• What you need to do: From the listing below, reproduce word for word the part that opens with the line containing "path = [(shoulder, .027), (elbow, .027), (hands, .024)]" and closes with the line containing "for d, z, r"; reproduce nothing else.

......

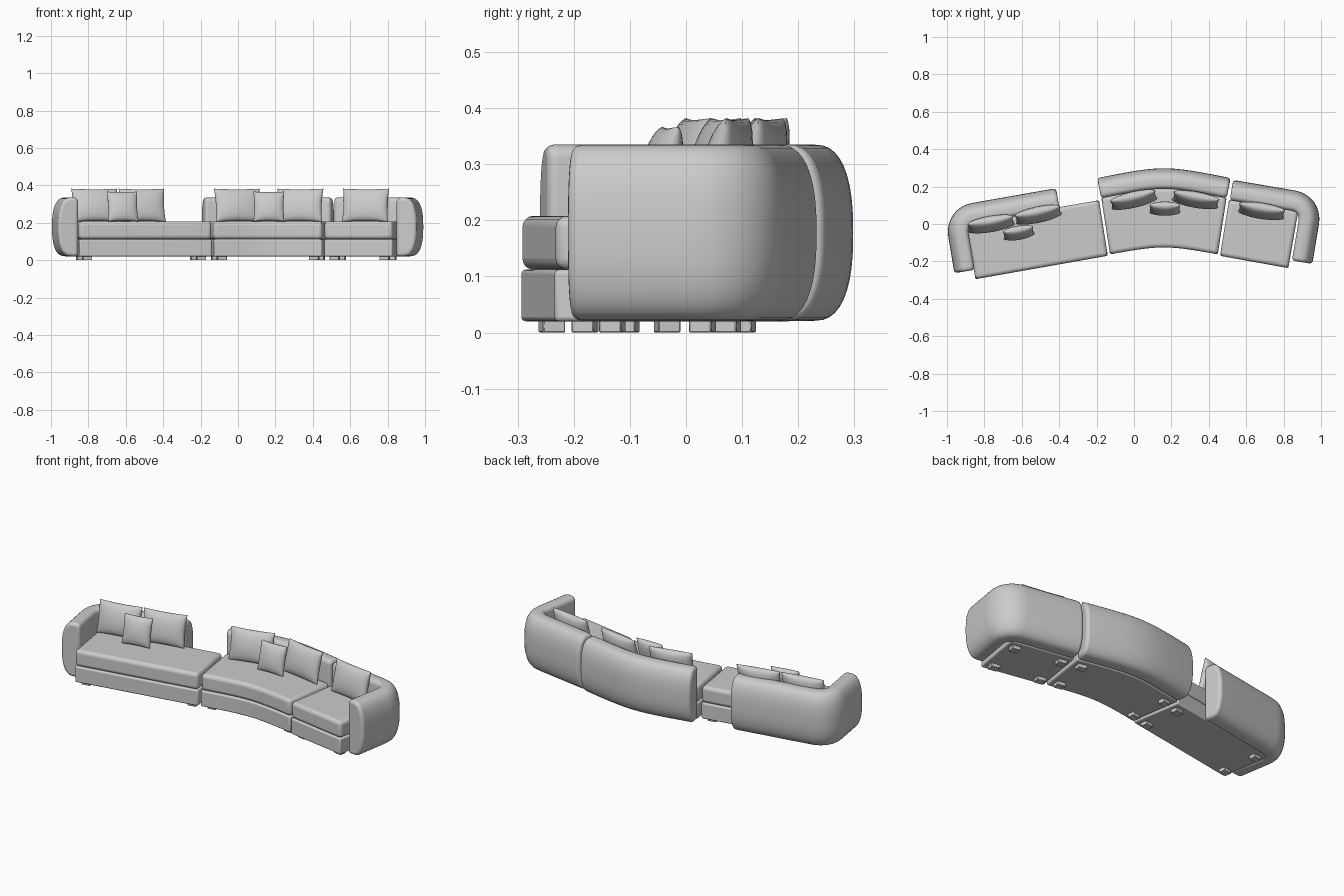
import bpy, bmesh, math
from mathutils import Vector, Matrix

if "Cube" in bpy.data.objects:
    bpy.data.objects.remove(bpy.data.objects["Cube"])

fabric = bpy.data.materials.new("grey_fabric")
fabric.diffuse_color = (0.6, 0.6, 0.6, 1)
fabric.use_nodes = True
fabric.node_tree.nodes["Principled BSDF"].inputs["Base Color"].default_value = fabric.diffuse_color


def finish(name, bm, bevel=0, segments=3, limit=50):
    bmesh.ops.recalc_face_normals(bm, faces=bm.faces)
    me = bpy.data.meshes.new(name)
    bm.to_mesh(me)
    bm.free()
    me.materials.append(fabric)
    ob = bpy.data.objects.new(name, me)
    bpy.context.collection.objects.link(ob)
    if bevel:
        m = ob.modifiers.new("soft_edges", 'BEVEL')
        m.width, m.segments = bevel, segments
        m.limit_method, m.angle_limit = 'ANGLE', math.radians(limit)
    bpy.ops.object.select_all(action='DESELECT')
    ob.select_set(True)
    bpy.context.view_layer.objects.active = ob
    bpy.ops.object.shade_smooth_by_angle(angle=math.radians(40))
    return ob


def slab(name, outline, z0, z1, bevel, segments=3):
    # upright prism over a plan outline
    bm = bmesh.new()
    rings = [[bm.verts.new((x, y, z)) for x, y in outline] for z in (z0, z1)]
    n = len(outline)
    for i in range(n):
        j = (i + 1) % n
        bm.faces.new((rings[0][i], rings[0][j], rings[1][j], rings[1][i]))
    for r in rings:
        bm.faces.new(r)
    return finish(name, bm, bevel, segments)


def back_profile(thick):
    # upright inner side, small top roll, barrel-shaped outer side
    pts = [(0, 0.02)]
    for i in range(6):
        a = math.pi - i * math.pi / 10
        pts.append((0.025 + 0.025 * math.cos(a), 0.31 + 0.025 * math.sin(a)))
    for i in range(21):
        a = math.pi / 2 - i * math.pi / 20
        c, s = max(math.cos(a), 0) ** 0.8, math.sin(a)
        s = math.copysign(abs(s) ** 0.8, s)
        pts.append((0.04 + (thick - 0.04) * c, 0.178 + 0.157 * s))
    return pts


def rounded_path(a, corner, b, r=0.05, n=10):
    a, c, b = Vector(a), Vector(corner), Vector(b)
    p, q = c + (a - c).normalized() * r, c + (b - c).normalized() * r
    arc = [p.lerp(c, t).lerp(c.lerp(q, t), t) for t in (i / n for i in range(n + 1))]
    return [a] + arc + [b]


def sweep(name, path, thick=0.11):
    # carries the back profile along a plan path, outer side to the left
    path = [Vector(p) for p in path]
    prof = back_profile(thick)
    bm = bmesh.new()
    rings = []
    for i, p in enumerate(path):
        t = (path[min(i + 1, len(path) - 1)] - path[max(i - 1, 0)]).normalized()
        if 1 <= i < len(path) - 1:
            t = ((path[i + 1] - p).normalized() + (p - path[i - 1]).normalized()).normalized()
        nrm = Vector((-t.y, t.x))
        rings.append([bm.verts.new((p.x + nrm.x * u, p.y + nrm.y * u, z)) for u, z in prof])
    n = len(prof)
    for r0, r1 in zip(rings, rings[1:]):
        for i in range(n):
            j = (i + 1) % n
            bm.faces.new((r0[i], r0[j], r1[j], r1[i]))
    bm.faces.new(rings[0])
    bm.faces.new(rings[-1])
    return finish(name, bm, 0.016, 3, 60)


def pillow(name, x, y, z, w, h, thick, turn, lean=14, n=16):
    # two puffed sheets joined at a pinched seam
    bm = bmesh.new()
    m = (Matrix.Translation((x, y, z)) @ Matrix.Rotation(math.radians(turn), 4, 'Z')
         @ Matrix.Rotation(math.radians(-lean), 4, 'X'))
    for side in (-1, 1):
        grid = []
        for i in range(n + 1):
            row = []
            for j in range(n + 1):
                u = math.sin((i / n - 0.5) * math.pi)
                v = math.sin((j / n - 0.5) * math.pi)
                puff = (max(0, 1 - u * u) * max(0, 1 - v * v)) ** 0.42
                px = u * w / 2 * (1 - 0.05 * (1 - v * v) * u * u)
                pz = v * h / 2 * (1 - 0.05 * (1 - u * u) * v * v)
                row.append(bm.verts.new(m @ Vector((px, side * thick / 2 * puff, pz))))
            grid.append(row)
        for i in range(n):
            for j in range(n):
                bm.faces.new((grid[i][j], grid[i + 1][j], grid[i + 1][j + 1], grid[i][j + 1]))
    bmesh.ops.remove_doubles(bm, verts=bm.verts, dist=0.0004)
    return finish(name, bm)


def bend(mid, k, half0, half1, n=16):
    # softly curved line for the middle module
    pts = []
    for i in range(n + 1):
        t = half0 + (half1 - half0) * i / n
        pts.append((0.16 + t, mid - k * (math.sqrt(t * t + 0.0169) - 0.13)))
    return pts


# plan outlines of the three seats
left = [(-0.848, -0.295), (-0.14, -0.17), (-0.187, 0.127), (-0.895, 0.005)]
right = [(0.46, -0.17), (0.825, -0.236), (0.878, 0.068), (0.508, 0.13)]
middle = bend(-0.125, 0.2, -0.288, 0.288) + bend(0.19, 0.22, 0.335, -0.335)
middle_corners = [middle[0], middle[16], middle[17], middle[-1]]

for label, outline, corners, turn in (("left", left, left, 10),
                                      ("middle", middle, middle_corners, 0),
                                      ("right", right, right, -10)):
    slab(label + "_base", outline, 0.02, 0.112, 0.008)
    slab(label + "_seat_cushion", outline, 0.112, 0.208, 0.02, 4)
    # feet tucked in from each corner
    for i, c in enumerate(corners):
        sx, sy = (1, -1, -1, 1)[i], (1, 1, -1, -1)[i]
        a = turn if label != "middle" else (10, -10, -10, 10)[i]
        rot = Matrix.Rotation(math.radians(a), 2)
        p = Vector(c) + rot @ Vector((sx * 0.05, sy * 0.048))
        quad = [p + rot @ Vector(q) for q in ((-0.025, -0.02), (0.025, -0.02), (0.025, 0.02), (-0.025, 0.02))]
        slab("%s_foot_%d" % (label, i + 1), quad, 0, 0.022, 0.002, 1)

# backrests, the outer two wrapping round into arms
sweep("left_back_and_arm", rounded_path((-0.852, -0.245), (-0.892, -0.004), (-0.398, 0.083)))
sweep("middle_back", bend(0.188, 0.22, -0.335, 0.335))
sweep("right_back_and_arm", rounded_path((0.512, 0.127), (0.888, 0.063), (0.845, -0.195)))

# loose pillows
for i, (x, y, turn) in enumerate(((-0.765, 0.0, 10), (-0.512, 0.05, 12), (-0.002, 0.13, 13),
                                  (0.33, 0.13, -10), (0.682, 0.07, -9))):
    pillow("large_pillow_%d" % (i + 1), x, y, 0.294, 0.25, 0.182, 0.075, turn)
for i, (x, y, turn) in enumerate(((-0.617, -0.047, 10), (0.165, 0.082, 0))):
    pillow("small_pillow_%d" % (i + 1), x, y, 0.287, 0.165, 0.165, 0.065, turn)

......

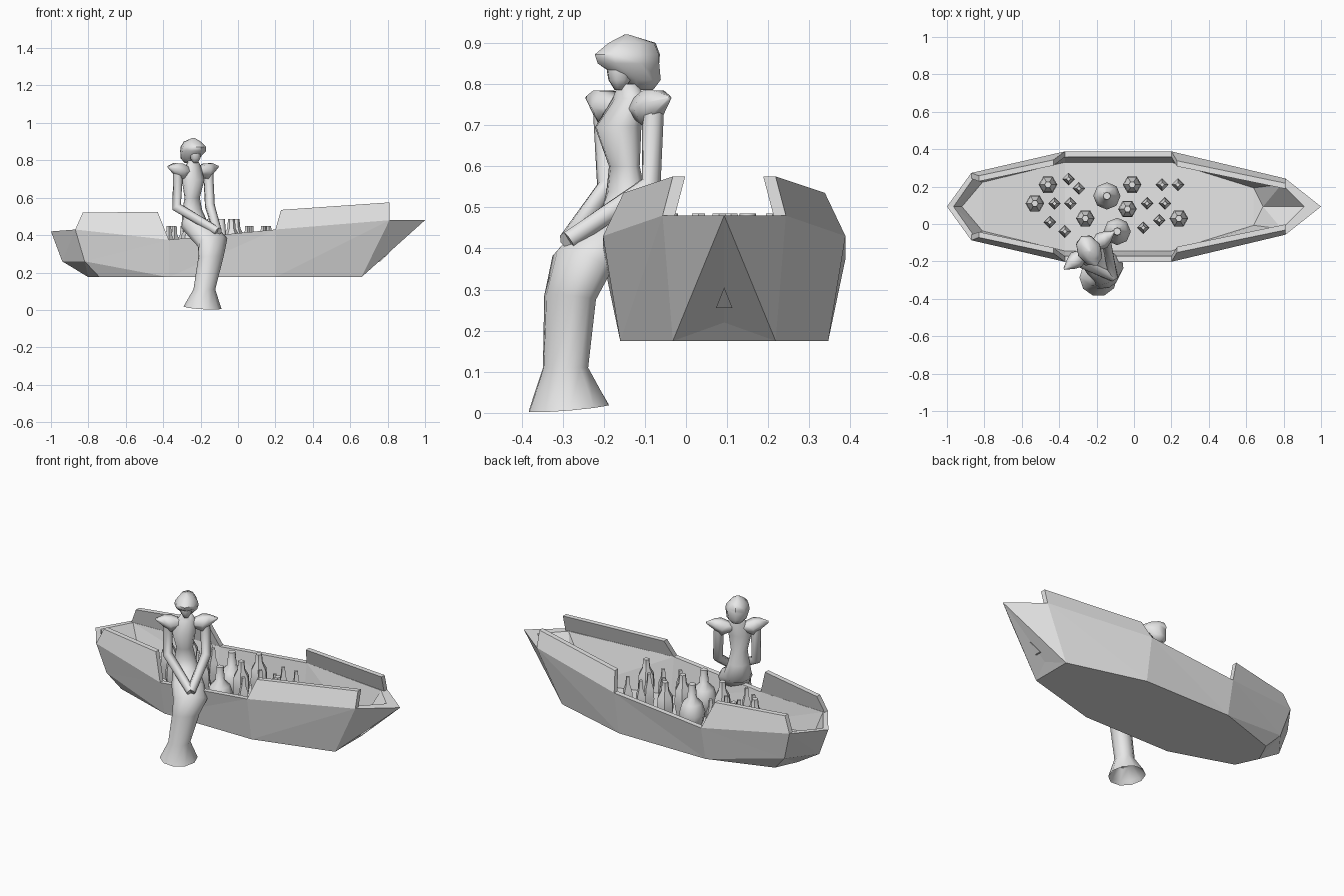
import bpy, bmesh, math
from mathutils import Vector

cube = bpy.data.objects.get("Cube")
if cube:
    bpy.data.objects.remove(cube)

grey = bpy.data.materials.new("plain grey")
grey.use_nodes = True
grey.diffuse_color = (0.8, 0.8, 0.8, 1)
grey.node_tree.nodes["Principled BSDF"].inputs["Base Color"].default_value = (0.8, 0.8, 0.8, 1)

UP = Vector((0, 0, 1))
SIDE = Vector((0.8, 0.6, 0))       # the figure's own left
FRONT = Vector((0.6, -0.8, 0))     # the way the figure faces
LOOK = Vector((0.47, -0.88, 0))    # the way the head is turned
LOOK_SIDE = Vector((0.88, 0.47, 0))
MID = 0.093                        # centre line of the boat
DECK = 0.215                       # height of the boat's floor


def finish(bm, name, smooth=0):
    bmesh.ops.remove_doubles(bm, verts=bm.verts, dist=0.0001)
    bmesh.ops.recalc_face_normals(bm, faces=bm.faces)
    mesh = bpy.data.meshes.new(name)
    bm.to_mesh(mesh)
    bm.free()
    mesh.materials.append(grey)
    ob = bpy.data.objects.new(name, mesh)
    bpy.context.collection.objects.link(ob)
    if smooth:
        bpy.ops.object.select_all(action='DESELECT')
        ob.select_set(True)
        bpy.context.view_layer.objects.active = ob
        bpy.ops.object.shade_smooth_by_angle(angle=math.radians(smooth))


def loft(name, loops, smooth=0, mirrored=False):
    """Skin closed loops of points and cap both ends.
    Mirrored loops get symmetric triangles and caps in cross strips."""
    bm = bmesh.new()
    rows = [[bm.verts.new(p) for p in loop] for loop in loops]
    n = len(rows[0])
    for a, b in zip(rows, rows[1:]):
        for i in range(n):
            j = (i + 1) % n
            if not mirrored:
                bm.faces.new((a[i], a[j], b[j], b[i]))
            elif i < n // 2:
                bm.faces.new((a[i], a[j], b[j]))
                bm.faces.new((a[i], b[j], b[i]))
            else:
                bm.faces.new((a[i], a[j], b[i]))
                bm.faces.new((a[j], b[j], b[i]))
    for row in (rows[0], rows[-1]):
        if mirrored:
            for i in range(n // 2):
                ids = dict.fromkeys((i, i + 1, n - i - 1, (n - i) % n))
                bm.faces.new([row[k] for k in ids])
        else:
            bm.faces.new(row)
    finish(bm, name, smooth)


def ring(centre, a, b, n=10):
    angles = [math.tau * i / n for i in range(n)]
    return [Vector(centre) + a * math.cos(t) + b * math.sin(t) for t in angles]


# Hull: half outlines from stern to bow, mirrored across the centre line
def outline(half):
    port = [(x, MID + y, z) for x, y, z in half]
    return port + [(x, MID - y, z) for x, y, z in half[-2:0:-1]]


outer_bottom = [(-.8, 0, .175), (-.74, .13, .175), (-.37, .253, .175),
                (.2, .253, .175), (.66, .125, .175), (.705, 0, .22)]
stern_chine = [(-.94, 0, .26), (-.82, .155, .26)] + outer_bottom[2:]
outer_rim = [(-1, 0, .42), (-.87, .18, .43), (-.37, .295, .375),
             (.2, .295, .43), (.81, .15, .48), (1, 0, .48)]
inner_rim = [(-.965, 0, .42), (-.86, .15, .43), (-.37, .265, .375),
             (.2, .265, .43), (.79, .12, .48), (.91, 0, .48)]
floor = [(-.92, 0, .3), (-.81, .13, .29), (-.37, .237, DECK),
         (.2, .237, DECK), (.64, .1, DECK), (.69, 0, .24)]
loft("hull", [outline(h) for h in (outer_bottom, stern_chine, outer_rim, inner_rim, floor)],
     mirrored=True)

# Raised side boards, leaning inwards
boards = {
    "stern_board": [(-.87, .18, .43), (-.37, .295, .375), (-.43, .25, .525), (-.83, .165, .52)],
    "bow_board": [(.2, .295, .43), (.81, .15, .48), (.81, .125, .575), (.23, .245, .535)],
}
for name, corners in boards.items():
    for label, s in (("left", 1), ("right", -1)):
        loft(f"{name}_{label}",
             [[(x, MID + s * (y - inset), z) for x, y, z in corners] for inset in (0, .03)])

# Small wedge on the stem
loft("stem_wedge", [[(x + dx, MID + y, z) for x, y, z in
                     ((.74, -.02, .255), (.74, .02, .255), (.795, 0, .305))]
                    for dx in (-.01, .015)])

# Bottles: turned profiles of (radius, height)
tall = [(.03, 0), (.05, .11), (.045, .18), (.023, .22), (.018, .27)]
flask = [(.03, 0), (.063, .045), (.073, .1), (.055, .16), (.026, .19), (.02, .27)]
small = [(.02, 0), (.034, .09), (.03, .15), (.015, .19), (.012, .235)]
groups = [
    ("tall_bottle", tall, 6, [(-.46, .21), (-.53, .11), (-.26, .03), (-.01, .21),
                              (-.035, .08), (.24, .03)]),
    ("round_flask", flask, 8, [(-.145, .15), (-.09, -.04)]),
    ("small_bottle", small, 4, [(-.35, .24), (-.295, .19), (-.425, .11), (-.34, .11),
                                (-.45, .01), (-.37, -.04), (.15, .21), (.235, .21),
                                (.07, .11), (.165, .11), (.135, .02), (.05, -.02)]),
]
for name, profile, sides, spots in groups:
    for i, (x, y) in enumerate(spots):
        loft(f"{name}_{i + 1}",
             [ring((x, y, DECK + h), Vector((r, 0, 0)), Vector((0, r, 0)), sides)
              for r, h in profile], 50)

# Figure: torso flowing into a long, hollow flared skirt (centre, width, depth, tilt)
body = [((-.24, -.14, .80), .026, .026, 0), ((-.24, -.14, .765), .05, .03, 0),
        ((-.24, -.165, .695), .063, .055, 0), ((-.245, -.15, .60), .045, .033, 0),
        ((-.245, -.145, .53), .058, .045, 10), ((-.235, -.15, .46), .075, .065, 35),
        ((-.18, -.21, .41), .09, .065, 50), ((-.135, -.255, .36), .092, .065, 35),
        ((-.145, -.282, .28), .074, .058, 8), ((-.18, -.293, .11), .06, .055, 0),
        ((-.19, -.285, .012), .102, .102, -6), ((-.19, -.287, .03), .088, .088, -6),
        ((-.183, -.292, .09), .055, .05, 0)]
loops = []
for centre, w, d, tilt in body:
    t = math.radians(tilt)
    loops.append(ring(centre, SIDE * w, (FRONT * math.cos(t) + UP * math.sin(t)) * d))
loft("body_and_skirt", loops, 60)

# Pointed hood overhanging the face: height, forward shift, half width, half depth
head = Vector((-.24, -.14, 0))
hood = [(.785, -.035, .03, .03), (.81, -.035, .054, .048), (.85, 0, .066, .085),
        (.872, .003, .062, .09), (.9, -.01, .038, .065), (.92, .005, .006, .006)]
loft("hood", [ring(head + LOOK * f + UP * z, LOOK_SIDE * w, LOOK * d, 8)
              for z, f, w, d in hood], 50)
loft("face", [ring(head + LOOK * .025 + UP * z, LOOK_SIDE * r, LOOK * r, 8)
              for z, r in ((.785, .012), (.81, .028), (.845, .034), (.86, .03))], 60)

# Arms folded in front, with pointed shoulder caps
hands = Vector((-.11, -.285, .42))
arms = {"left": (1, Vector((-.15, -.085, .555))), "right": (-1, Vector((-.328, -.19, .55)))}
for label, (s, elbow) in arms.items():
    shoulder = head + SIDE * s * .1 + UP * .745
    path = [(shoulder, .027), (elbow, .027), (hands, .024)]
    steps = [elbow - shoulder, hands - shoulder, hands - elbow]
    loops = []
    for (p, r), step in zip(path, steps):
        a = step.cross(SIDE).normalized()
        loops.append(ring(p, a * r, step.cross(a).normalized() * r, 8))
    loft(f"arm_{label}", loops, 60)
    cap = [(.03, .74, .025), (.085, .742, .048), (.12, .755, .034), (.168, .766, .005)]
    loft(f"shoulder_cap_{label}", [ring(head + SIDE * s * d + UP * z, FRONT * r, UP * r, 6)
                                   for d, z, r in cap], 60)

......

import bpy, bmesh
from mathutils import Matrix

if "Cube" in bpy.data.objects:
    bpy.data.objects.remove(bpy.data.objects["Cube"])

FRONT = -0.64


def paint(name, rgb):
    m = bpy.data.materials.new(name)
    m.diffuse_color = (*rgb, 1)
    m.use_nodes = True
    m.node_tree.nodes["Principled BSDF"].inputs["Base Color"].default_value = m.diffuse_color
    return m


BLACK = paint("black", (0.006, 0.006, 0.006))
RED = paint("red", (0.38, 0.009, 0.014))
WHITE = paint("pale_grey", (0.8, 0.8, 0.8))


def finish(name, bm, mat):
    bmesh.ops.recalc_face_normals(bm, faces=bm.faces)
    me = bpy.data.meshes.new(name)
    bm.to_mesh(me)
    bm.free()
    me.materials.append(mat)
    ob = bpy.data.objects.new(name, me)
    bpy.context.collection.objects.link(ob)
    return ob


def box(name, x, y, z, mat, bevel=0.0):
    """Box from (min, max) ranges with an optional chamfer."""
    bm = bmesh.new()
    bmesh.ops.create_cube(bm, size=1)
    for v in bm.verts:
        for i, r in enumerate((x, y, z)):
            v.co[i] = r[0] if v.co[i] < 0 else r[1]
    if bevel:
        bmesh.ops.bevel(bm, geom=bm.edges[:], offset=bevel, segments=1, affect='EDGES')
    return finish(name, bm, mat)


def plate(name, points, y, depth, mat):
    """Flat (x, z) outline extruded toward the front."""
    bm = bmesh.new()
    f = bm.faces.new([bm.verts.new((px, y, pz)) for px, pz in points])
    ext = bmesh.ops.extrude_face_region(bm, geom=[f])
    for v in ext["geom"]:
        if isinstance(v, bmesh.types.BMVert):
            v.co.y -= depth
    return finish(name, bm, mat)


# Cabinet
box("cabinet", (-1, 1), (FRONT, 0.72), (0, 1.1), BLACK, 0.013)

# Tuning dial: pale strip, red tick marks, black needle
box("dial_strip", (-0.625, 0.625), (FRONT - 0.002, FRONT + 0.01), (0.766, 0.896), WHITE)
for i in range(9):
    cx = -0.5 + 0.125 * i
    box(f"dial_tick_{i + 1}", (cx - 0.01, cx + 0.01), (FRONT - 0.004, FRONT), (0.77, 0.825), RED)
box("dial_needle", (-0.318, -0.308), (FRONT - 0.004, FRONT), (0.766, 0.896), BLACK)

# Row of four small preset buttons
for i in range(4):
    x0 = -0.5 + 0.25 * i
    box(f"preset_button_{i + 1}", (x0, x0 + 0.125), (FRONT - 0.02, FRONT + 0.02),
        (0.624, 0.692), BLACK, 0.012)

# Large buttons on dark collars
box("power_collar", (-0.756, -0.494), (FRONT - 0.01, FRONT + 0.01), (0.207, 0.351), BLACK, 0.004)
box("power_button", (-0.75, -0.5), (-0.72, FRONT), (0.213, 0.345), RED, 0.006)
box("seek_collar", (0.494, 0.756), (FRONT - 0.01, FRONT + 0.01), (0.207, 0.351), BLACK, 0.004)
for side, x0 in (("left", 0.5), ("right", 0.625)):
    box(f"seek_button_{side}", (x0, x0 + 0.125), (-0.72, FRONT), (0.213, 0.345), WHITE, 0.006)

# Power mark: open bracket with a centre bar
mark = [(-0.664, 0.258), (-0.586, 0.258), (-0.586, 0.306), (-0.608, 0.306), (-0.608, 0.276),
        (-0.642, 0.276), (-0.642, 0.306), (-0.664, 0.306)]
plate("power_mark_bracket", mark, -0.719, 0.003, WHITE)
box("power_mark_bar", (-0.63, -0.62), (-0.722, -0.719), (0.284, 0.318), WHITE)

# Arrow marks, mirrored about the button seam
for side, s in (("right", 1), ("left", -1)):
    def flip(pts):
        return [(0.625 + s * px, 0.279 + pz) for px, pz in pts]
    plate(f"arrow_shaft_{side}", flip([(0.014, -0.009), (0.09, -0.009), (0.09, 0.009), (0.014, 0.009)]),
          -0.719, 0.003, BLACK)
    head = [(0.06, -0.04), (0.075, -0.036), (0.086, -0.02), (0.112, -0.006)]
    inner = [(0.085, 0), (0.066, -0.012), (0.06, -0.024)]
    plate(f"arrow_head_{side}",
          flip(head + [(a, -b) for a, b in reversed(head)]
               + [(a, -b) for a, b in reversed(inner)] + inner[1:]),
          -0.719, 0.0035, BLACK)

......

• Your response:
    path = [(shoulder, .027), (elbow, .027), (hands, .024)]
    steps = [elbow - shoulder, hands - shoulder, hands - elbow]
    loops = []
    for (p, r), step in zip(path, steps):
        a = step.cross(SIDE).normalized()
        loops.append(ring(p, a * r, step.cross(a).normalized() * r, 8))
    loft(f"arm_{label}", loops, 60)
    cap = [(.03, .74, .025), (.085, .742, .048), (.12, .755, .034), (.168, .766, .005)]
    loft(f"shoulder_cap_{label}", [ring(head + SIDE * s * d + UP * z, FRONT * r, UP * r, 6)
                                   for d, z, r in cap], 60)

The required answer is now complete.